Music for midterms

I’ve been enjoying this new recording of Don Giovanni. (The box has Ildebrando D’Arcangelo brooding, Heathcliff-like, on the back. I am unmoved by the scowly brow and pouty look – having opera singers pose like this always makes me laugh. But he sounds pretty nice.) I am in fact listening to it as I write this. Donna Elvira (Joyce DiDonato) has just shown up and is threatening to cavare Don Giovanni’s cor.
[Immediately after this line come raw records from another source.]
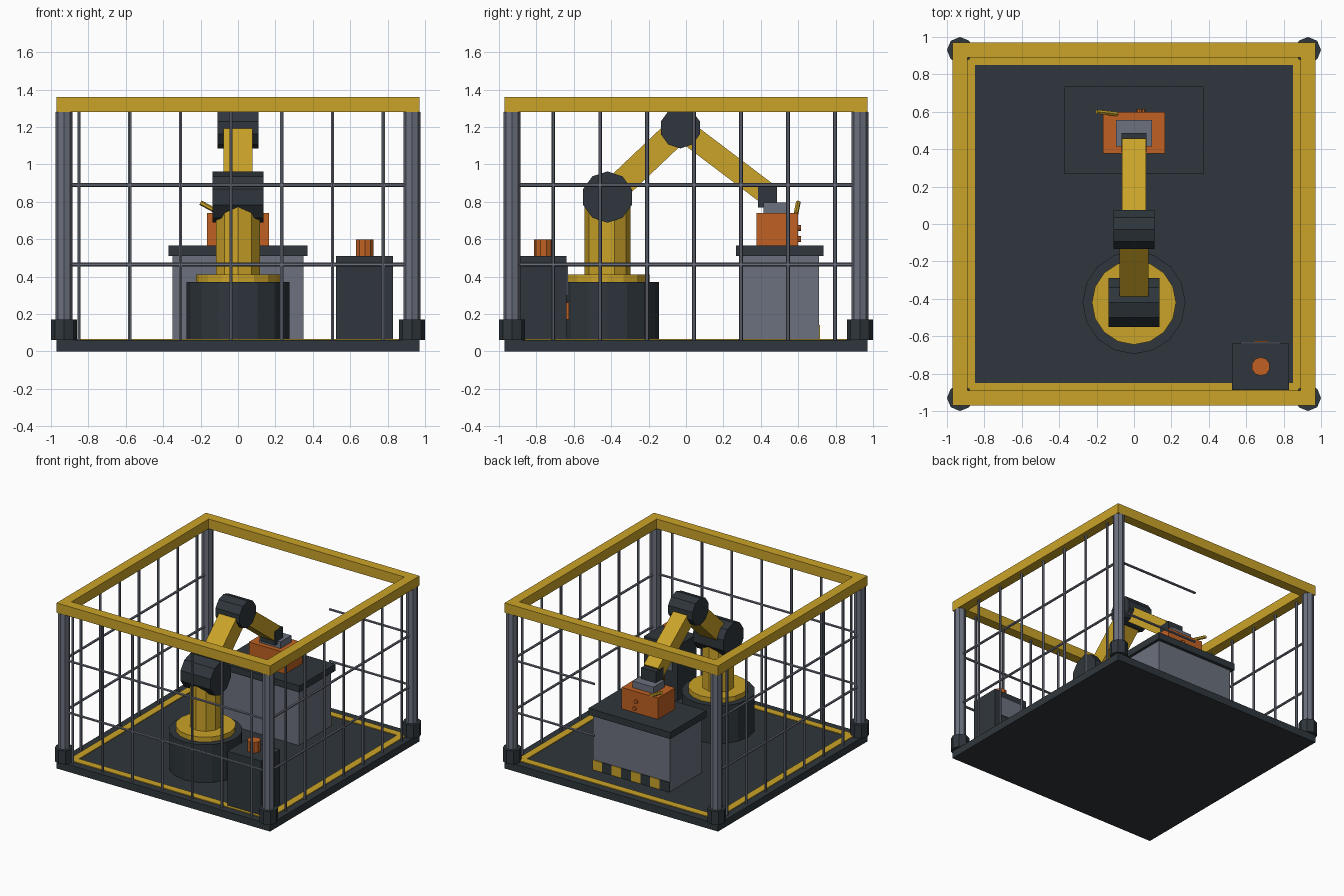
import bpy
import math
from mathutils import Vector

cube = bpy.data.objects.get("Cube")
if cube:
    bpy.data.objects.remove(cube, do_unlink=True)


def material(name, rgb):
    m = bpy.data.materials.new(name)
    m.use_nodes = True
    m.diffuse_color = (*rgb, 1)
    m.node_tree.nodes["Principled BSDF"].inputs["Base Color"].default_value = (*rgb, 1)
    return m


YELLOW = material("safety yellow", (0.60, 0.37, 0.022))
DARK = material("dark slate", (0.028, 0.037, 0.045))
GREY = material("steel grey", (0.15, 0.165, 0.21))
ORANGE = material("orange", (0.53, 0.12, 0.017))


def finish(name, mat):
    ob = bpy.context.object
    ob.name = name
    ob.data.materials.append(mat)
    return ob


def box(name, mat, x, y, z):
    """Box given by its (min, max) range on each axis."""
    mid = [(a + b) / 2 for a, b in (x, y, z)]
    bpy.ops.mesh.primitive_cube_add(size=1, location=mid)
    ob = finish(name, mat)
    ob.scale = [b - a for a, b in (x, y, z)]
    return ob


def rod(name, mat, start, end, radius, sides):
    """Flat-sided cylinder between two points."""
    a, b = Vector(start), Vector(end)
    bpy.ops.mesh.primitive_cylinder_add(vertices=sides, radius=radius,
                                        depth=(b - a).length, location=(a + b) / 2)
    ob = finish(name, mat)
    if abs((b - a).normalized().z) < 0.999:
        ob.rotation_euler = (b - a).to_track_quat('Z', 'Y').to_euler()
    return ob


def beam(name, mat, start, end, width, thick):
    """Box beam lying in the plane of the arm, between two (y, z) points."""
    dy, dz = end[0] - start[0], end[1] - start[1]
    mid = (0, (start[0] + end[0]) / 2, (start[1] + end[1]) / 2)
    bpy.ops.mesh.primitive_cube_add(size=1, location=mid)
    ob = finish(name, mat)
    ob.scale = (width, math.hypot(dy, dz), thick)
    ob.rotation_euler.x = math.atan2(dz, dy)
    return ob


def square_ring(name, mat, outer, inner, z):
    box(name + "_front", mat, (-outer, outer), (-outer, -inner), z)
    box(name + "_back", mat, (-outer, outer), (inner, outer), z)
    box(name + "_left", mat, (inner, outer), (-inner, inner), z)
    box(name + "_right", mat, (-outer, -inner), (-inner, inner), z)


# Floor and top rail
EDGE, POST, FLOOR = 0.97, 0.93, 0.06
box("floor_slab", DARK, (-EDGE, EDGE), (-EDGE, EDGE), (0, FLOOR))
square_ring("floor_marking", YELLOW, 0.91, 0.85, (FLOOR, FLOOR + 0.006))
square_ring("top_rail", YELLOW, EDGE, 0.89, (1.28, 1.36))

# Corner posts with feet
for sx in (-1, 1):
    for sy in (-1, 1):
        x, y = sx * POST, sy * POST
        rod("corner_post", GREY, (x, y, FLOOR), (x, y, 1.28), 0.045, 8)
        rod("post_foot", DARK, (x, y, FLOOR), (x, y, 0.17), 0.07, 8)

# Fence bars: front and both sides closed, back mostly open
BAR = 0.01
for i in range(7):
    x, y = -0.85 + 0.271 * i, -0.71 + 0.251 * i
    rod("front_bar", GREY, (x, -POST, FLOOR), (x, -POST, 1.28), BAR, 6)
    for sx in (-POST, POST):
        rod("side_bar", GREY, (sx, y, FLOOR), (sx, y, 1.28), BAR, 6)
for z in (0.465, 0.89):
    rod("front_cross_bar", GREY, (-POST, -POST, z), (POST, -POST, z), BAR, 6)
    for sx in (-POST, POST):
        rod("side_cross_bar", GREY, (sx, -POST, z), (sx, POST, z), BAR, 6)
    rod("back_cross_bar", GREY, (0.18, POST, z), (POST, POST, z), BAR, 6)

# Robot arm
RY = -0.42
SHOULDER, ELBOW, WRIST = (RY, 0.825), (-0.03, 1.195), (0.42, 0.854)
rod("robot_base", DARK, (0, RY, FLOOR), (0, RY, 0.37), 0.275, 16)
rod("base_flange", YELLOW, (0, RY, 0.37), (0, RY, 0.41), 0.225, 16)
rod("robot_column", YELLOW, (0, RY, 0.41), (0, RY, 0.80), 0.123, 10)
rod("shoulder_joint", DARK, (-0.137, *SHOULDER), (0.137, *SHOULDER), 0.137, 10)
beam("upper_arm", YELLOW, SHOULDER, ELBOW, 0.157, 0.14)
rod("elbow_joint", DARK, (-0.11, *ELBOW), (0.11, *ELBOW), 0.11, 10)
beam("forearm", YELLOW, ELBOW, WRIST, 0.128, 0.12)
box("wrist", DARK, (-0.067, 0.067), (0.385, 0.487), (0.77, 0.885))
box("gripper_plate", GREY, (-0.095, 0.095), (0.415, 0.557), (0.74, 0.795))

# Workpiece with lever and knobs
box("workpiece", ORANGE, (-0.165, 0.165), (0.377, 0.6), (0.565, 0.74))
rod("workpiece_lever", YELLOW, (-0.09, 0.588, 0.735), (-0.2, 0.6, 0.795), 0.013, 6)
for x, z in ((0.045, 0.6), (0.03, 0.66)):
    rod("workpiece_knob", ORANGE, (x, 0.595, z), (x, 0.615, z), 0.016, 8)

# Work table with striped skirting on the back
box("table_body", GREY, (-0.35, 0.35), (0.29, 0.71), (FLOOR, 0.51))
box("table_top", DARK, (-0.372, 0.372), (0.267, 0.735), (0.51, 0.565))
STRIPES = 8
w = 0.7 / STRIPES
for i in range(STRIPES):
    x = 0.35 - w * i
    box("hazard_stripe", DARK if i % 2 else YELLOW, (x - w, x), (0.71, 0.717), (FLOOR, 0.14))

# Control cabinet
CX, CY = 0.678, -0.762
box("cabinet", DARK, (0.525, 0.83), (-0.887, -0.638), (FLOOR, 0.51))
rod("cabinet_button", ORANGE, (CX, CY, 0.51), (CX, CY, 0.597), 0.05, 10)
box("cabinet_panel", GREY, (0.57, 0.785), (-0.638, -0.63), (0.30, 0.46))
box("cabinet_switch", ORANGE, (0.64, 0.72), (-0.638, -0.626), (0.17, 0.26))
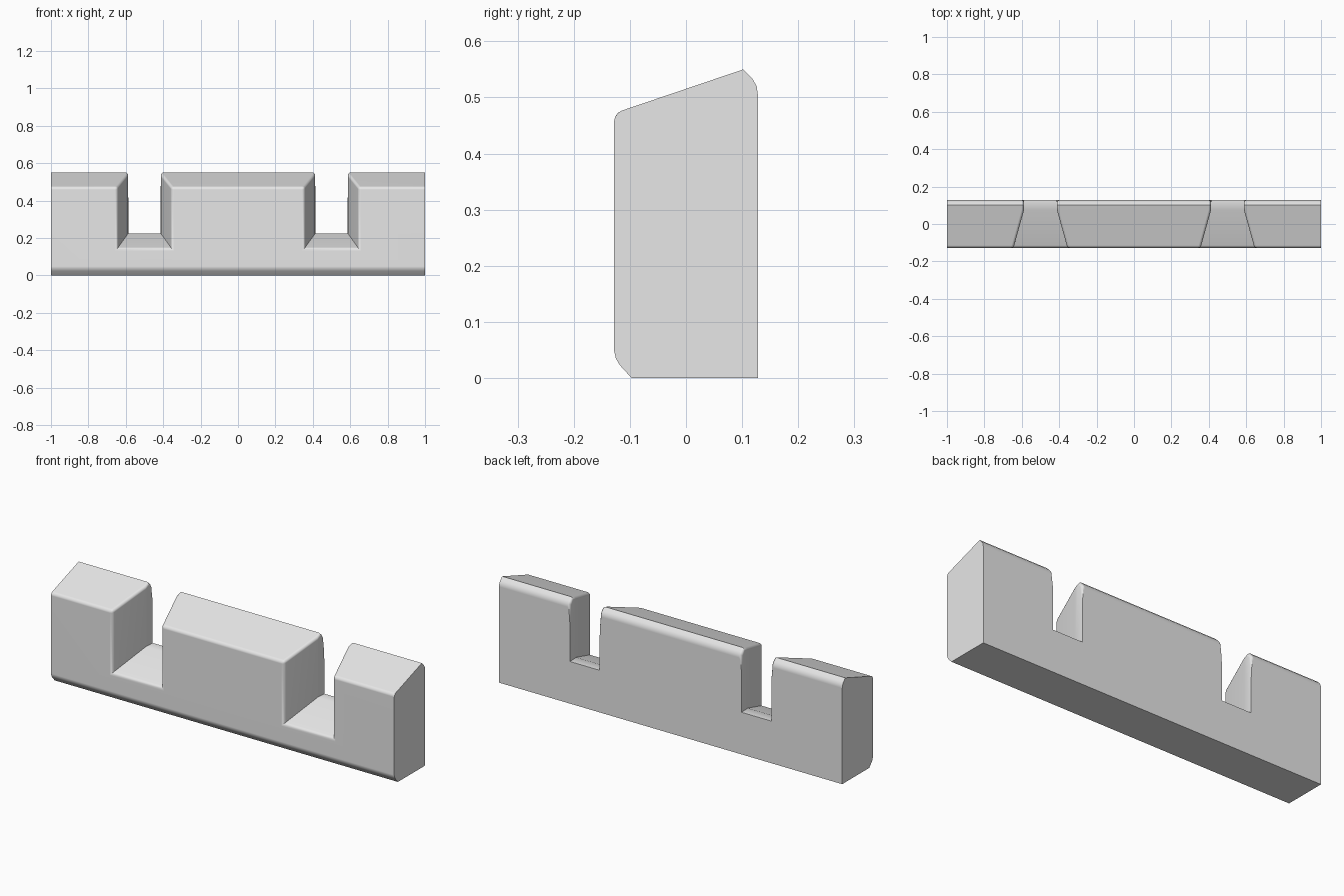
import bpy, bmesh
from mathutils import Vector

old = bpy.data.objects.get("Cube")
if old:
    bpy.data.objects.remove(old, do_unlink=True)

stone = bpy.data.materials.new("pale grey stone")
stone.use_nodes = True
colour = (0.8, 0.8, 0.8, 1)
stone.diffuse_color = colour
stone.node_tree.nodes["Principled BSDF"].inputs["Base Color"].default_value = colour


def loft(name, rings):
    """Solid skinned through matching rings of points, capped at both ends."""
    bm = bmesh.new()
    loops = [[bm.verts.new(p) for p in ring] for ring in rings]
    for a, b in zip(loops, loops[1:]):
        for i in range(len(a)):
            j = (i + 1) % len(a)
            bm.faces.new((a[i], a[j], b[j], b[i]))
    bm.faces.new(loops[0])
    bm.faces.new(loops[-1])
    bmesh.ops.recalc_face_normals(bm, faces=bm.faces)
    mesh = bpy.data.meshes.new(name)
    bm.to_mesh(mesh)
    bm.free()
    obj = bpy.data.objects.new(name, mesh)
    bpy.context.collection.objects.link(obj)
    return obj


# Wall: side profile (y, z) extruded along x
profile = [(-0.097, 0), (0.128, 0), (0.128, 0.505), (0.126, 0.52),
           (0.118, 0.534), (0.102, 0.55), (-0.128, 0.472),
           (-0.128, 0.048), (-0.125, 0.035), (-0.118, 0.023)]
wall = loft("battlement_wall", [[(x, y, z) for y, z in profile] for x in (-1, 1)])
wall.data.materials.append(stone)
bpy.context.view_layer.objects.active = wall

# Notches: flared toward the front, with a sloping sill and a straight throat
sections = [(-0.2, 0.164, 0.117), (0.075, 0.088, 0.223), (0.2, 0.085, 0.22)]
for side in (-1, 1):
    cx = side * 0.5
    cutter = loft("notch_cutter", [[(cx - w, y, z), (cx + w, y, z),
                                    (cx + w, y, 0.8), (cx - w, y, 0.8)]
                                   for y, w, z in sections])
    cutter.hide_render = True
    cut = wall.modifiers.new("notch", 'BOOLEAN')
    cut.operation = 'DIFFERENCE'
    cut.solver = 'EXACT'
    cut.object = cutter
    bpy.ops.object.modifier_apply(modifier=cut.name)
    bpy.data.objects.remove(cutter, do_unlink=True)


# Soften the front, roof and notch rims, leaving ends and back crisp
def is_rim(edge):
    if len(edge.link_faces) != 2 or edge.calc_face_angle_signed() < 0.6:
        return False
    a, b = (v.co for v in edge.verts)
    mid = (a + b) / 2
    along_x = abs((b - a).normalized().dot(Vector((1, 0, 0)))) > 0.99
    return abs(mid.x) < 0.99 and mid.z > 0.1 and mid.y < (0.09 if along_x else 0.1275)


bm = bmesh.new()
bm.from_mesh(wall.data)
bmesh.ops.remove_doubles(bm, verts=bm.verts, dist=0.0001)
bmesh.ops.bevel(bm, geom=[e for e in bm.edges if is_rim(e)], offset=0.014,
                segments=3, profile=0.5, affect='EDGES', clamp_overlap=True)
bm.to_mesh(wall.data)
bm.free()

# Smooth the rounded rims and keep the hard edges
for obj in bpy.context.selected_objects:
    obj.select_set(False)
wall.select_set(True)
bpy.ops.object.shade_smooth_by_angle(angle=0.6)
weighted = wall.modifiers.new("weighted_normals", 'WEIGHTED_NORMAL')
weighted.keep_sharp = True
I had a conversation with my friend R last night. She was in London in the summer and a friend took her to a Christoph Pregardien song recital (Schumann songs, I think it was) and she admitted falling asleep halfway through it due to jet lag. I don’t blame her for that. Not because I find Pregardien or Schumann boring, but because if someone had taken me to a song recital the evening after I’d basically missed a night’s sleep I would probably have fallen asleep too.

I can listen to music and grade at the same time – grading exams doesn’t take much mental application – so I think tomorrow I may sneak in the rest of Don Giovanni as I wade through the rest of the stack of midterms that is even now lurking on my desk. I occasionally tweet the howlers, but there have only been a few in this batch – I think I’m going to be able to give at least two A’s! And one of the kids from my seminar said he felt like he was learning a lot in the class. Which is good. I feel better about the universe in general when I get confirmation that I am not wasting everyone’s time. Teaching is such a fun occupation when it goes right. (When it goes right. When it goes poorly, it’s kind of soul-destroying.)

Finally, I was thinking about Claus Guth’s Mozart productions while I was running this evening. Do not ask me why – sometimes you stare off into space at the gym, and there’s the damn forest again. (Not literally, of course. It is possible to complain about many aspects of the university rec center, but in its defense I will say that its walls are consistently in the same places, there are no falling feathers, only one or two extraneous characters and if a tree suddenly appeared in the foyer, it would be removed. Guth’s Gym this is not.) Specifically I was thinking about how Guth’s versions of the three Da Ponte operas fit together. If anyone has any thoughts on that, or on any of them individually, can you put thoughts and/or links in comments?